A stronger platform such as blockchain which utilizes distributed ledgers and have been proven over the years to be more secured may have to be considered. In the end, investments may have to be refocused on this area as companies expand their digital presence. With DLT 3.0 coming online into the commercial space tokenization of assets, ultra-low latency as well as reduced cost are now clear consideration in leading organizations.
In conclusion, the pandemic has brought dramatic changes in the way we do our work and the way we do things. This has created a lot of negative impact on some industries but have also brought opportunities for some. It is only by analyzing the impact of these changes, identifying opportunities, rethinking our business model to maximize these opportunities, and re-focusing our resources, can our companies survive and go out triumphant amidst the pandemic.
To be the front runner in this digital world and to protect data sovereignty, government and companies should perhaps consider implementing 3.0 DTL technology as we move forward in this fourth industrial revolution.
Cyber Security must be seen as a business imperative and constitute the fabric of the new digital landscape. With a business-driven approach model, upgraded digital workforce and a cyber culture, organizations will be well placed for the future.
About the Authors
Ariel Victoria is the Partner and Managing Director of BI Consulting Philippines. He is a Certified Public Accountant (CPA) and a seasoned finance executive with more than 27 years of experience in finance, 20 years of which as a Chief Finance Officer (CFO).
Marek Boguszewicz is a senior Partner and Chief Cyber Security Officer / Digital Officer of BI Consulting Group, is a senior technology executive / adviser / speaker with over 30 years of experience in the Technology-Finance, Digital Transformation, Cyber Security, Blockchain and NextGen 3.0 DLT Technology.
• The State of E-commerce in the Philippines- August 2,2020, Business World Online; “Numbers Don’t Lie” by Andrew Marasigan

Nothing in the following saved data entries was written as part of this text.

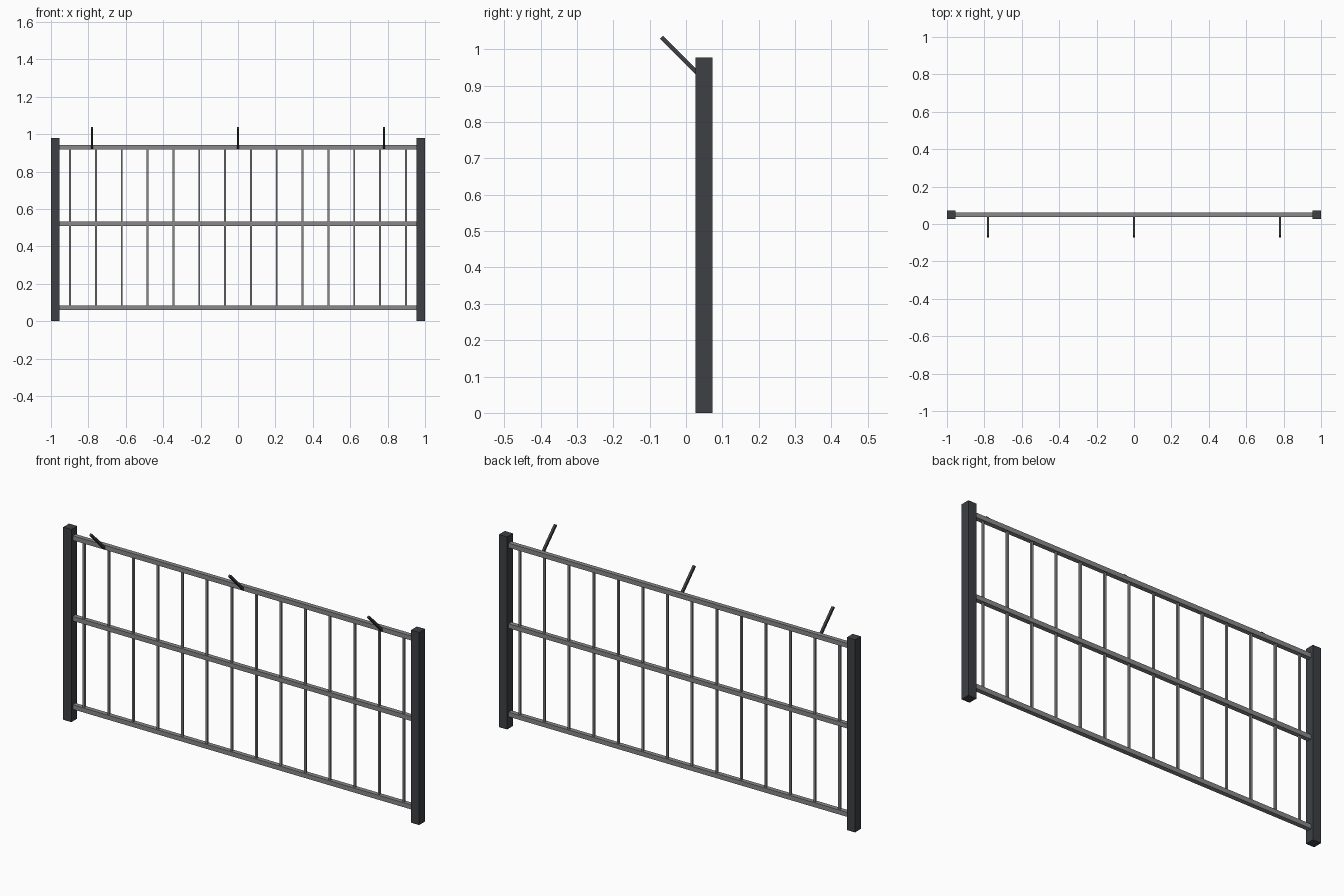
import bpy, bmesh
from mathutils import Vector

if "Cube" in bpy.data.objects:
    bpy.data.objects.remove(bpy.data.objects["Cube"])

def material(name, rgb):
    m = bpy.data.materials.new(name)
    m.diffuse_color = (*rgb, 1)
    m.use_nodes = True
    m.node_tree.nodes["Principled BSDF"].inputs["Base Color"].default_value = m.diffuse_color
    return m

post_mat = material("dark slate", (0.047, 0.051, 0.058))
rail_mat = material("grey metal", (0.25, 0.25, 0.26))
Y = 0.049  # fence plane

def beam(name, a, b, width, depth, mat):
    """Square bar running from a to b."""
    a, b = Vector(a), Vector(b)
    bm = bmesh.new()
    bmesh.ops.create_cube(bm, size=1)
    bmesh.ops.scale(bm, vec=(width, depth, (b - a).length), verts=bm.verts)
    me = bpy.data.meshes.new(name)
    bm.to_mesh(me)
    bm.free()
    me.materials.append(mat)
    ob = bpy.data.objects.new(name, me)
    bpy.context.collection.objects.link(ob)
    ob.location = (a + b) / 2
    ob.rotation_mode = 'QUATERNION'
    ob.rotation_quaternion = (b - a).to_track_quat('Z', 'Y')
    return ob

# Square end posts
for side, x in (("left", -0.977), ("right", 0.977)):
    beam(side + "_post", (x, Y, 0), (x, Y, 0.978), 0.046, 0.047, post_mat)

# Horizontal rails
for name, z in (("bottom_rail", 0.072), ("middle_rail", 0.521), ("top_rail", 0.93)):
    beam(name, (-0.96, Y, z), (0.96, Y, z), 0.023, 0.023, rail_mat)

# Vertical bars
for i in range(14):
    x = -0.898 + i * 1.796 / 13
    beam(f"bar_{i + 1}", (x, Y, 0.072), (x, Y, 0.93), 0.01, 0.01, rail_mat)

# Slanted spikes leaning forward from the top rail
for i, x in enumerate((-0.78, 0, 0.78)):
    beam(f"spike_{i + 1}", (x, 0.045, 0.921), (x, -0.067, 1.033), 0.012, 0.012, post_mat)
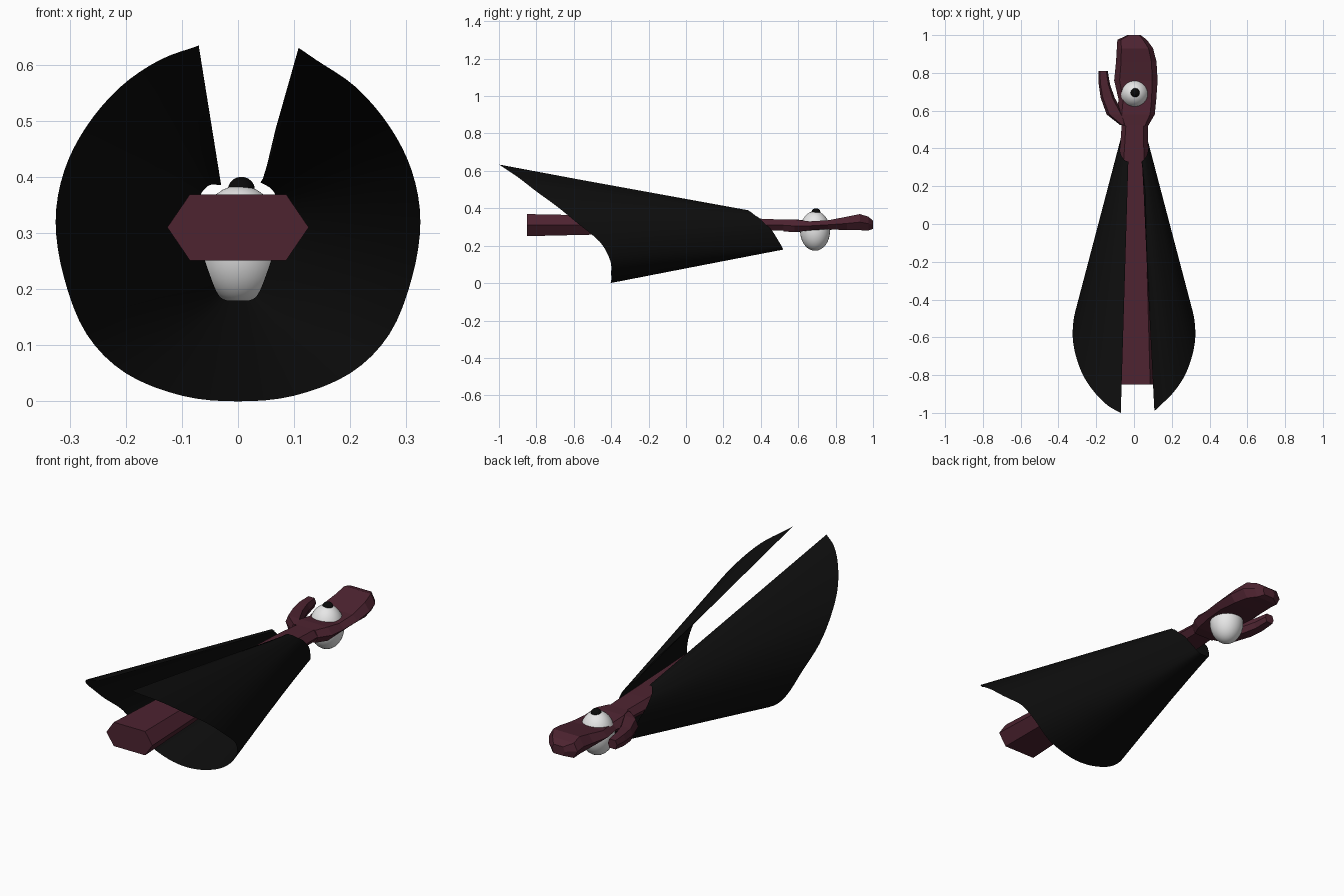
import bpy, math
from mathutils import Vector

cube = bpy.data.objects.get("Cube")
if cube:
    bpy.data.objects.remove(cube, do_unlink=True)


def material(name, rgb):
    m = bpy.data.materials.new(name)
    m.use_nodes = True
    m.diffuse_color = (*rgb, 1)
    bsdf = next(n for n in m.node_tree.nodes if n.type == 'BSDF_PRINCIPLED')
    bsdf.inputs["Base Color"].default_value = (*rgb, 1)
    bsdf.inputs["Roughness"].default_value = 0.8
    return m


SKIN = material("dark maroon", (0.075, 0.017, 0.03))
CLOTH = material("black cloth", (0.004, 0.004, 0.004))
WHITE = material("eye white", (0.8, 0.8, 0.8))
PUPIL = material("pupil black", (0.003, 0.003, 0.003))


def mesh_object(name, verts, faces, mat):
    me = bpy.data.meshes.new(name)
    me.from_pydata(verts, [], faces)
    me.materials.append(mat)
    me.update()
    ob = bpy.data.objects.new(name, me)
    bpy.context.collection.objects.link(ob)
    return ob


def hex_loft(name, sections, flat=0.68):
    """Skin flattened hexagons; each section is (x, y, z, half width, half height)."""
    shape = [(1, 0), (flat, 1), (-flat, 1), (-1, 0), (-flat, -1), (flat, -1)]
    verts = [(x + a * w, y, z + b * h) for x, y, z, w, h in sections for a, b in shape]
    last = len(verts) - 6
    faces = [tuple(range(6)), tuple(range(last + 5, last - 1, -1))]
    for i in range(0, last, 6):
        for j in range(6):
            k = (j + 1) % 6
            faces.append((i + j, i + 6 + j, i + 6 + k, i + k))
    return mesh_object(name, verts, faces, SKIN)


# Forearm, palm with fingers, thumb
hex_loft("arm", [(0, -0.85, 0.31, 0.126, 0.059), (0, 0.38, 0.312, 0.076, 0.033),
                 (0.005, 0.55, 0.31, 0.068, 0.028)])
hex_loft("hand", [(0.005, 0.52, 0.308, 0.07, 0.031), (0.01, 0.58, 0.306, 0.1, 0.034),
                  (0.018, 0.66, 0.306, 0.1, 0.024), (0.01, 0.76, 0.312, 0.115, 0.024),
                  (0.012, 0.86, 0.319, 0.107, 0.036), (0.005, 0.93, 0.326, 0.096, 0.043),
                  (-0.01, 0.975, 0.318, 0.078, 0.037), (0, 1.0, 0.312, 0.035, 0.022)], 0.75)
hex_loft("thumb", [(-0.04, 0.525, 0.308, 0.035, 0.028), (-0.1, 0.58, 0.306, 0.045, 0.034),
                   (-0.14, 0.67, 0.305, 0.037, 0.03), (-0.157, 0.74, 0.308, 0.03, 0.028),
                   (-0.164, 0.81, 0.312, 0.025, 0.022)])

# Sleeve: rulings from the wide front hem to the narrow cuff, open at the top
half = [((0.1, -0.4, 0.01), (0.02, 0.52, 0.18)),
        ((0.2, -0.4, 0.05), (0.035, 0.515, 0.19)),
        ((0.27, -0.405, 0.12), (0.05, 0.495, 0.225)),
        ((0.31, -0.46, 0.22), (0.068, 0.46, 0.28)),
        ((0.325, -0.58, 0.32), (0.076, 0.42, 0.32)),
        ((0.31, -0.69, 0.41), (0.075, 0.395, 0.345)),
        ((0.27, -0.8, 0.49), (0.07, 0.37, 0.362)),
        ((0.21, -0.89, 0.56), (0.06, 0.35, 0.378)),
        ((0.14, -0.96, 0.608), (0.048, 0.337, 0.386))]
flip = lambda p: (-p[0], p[1], p[2])
stations = ([((-0.07, -1, 0.634), (-0.03, 0.33, 0.385))]
            + [(flip(f), flip(b)) for f, b in reversed(half)]
            + [((0, -0.405, 0), (0, 0.52, 0.18))] + half
            + [((0.108, -0.99, 0.63), (0.04, 0.33, 0.39))])


def smooth_path(points, steps=4):
    """Curve passing through every point."""
    p = [Vector(q) for q in points]
    p = [p[0] * 2 - p[1]] + p + [p[-1] * 2 - p[-2]]
    out = []
    for a, b, c, d in zip(p, p[1:], p[2:], p[3:]):
        for s in range(steps):
            t = s / steps
            out.append(b + (c - a) * t / 2 + (a * 2 - b * 5 + c * 4 - d) * t * t / 2
                       + (b * 3 - a - c * 3 + d) * t ** 3 / 2)
    return out + [p[-2]]


hem = smooth_path([s[0] for s in stations])
cuff = smooth_path([s[1] for s in stations])
rows = (0, 0.3, 0.6, 0.87, 1)
verts = [f.lerp(b, t) for t in rows for f, b in zip(hem, cuff)]
n = len(hem)
verts[4 * n - 1].x = 0.06    # small kink in the opening
faces = [(r * n + i, r * n + i + 1, r * n + n + i + 1, r * n + n + i)
         for r in range(len(rows) - 1) for i in range(n - 1)]
sleeve = mesh_object("sleeve", verts, faces, CLOTH)
for poly in sleeve.data.polygons:
    poly.use_smooth = True


# Eyeball set through the palm, pupil on top
def ball(name, loc, scale, mat):
    bpy.ops.mesh.primitive_uv_sphere_add(segments=32, ring_count=16, location=loc)
    ob = bpy.context.object
    ob.name = name
    ob.scale = scale
    ob.data.materials.append(mat)
    bpy.ops.object.shade_smooth()


ball("eyeball", (0.003, 0.69, 0.279), (0.08, 0.08, 0.106), WHITE)
ball("pupil", (0.006, 0.695, 0.377), (0.024, 0.024, 0.023), PUPIL)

• “Adapt Your Business to the New Reality”, Harvard Business Review, September-October, 2020 Issue; by authors Michael G. Jacobides and Martin Reeves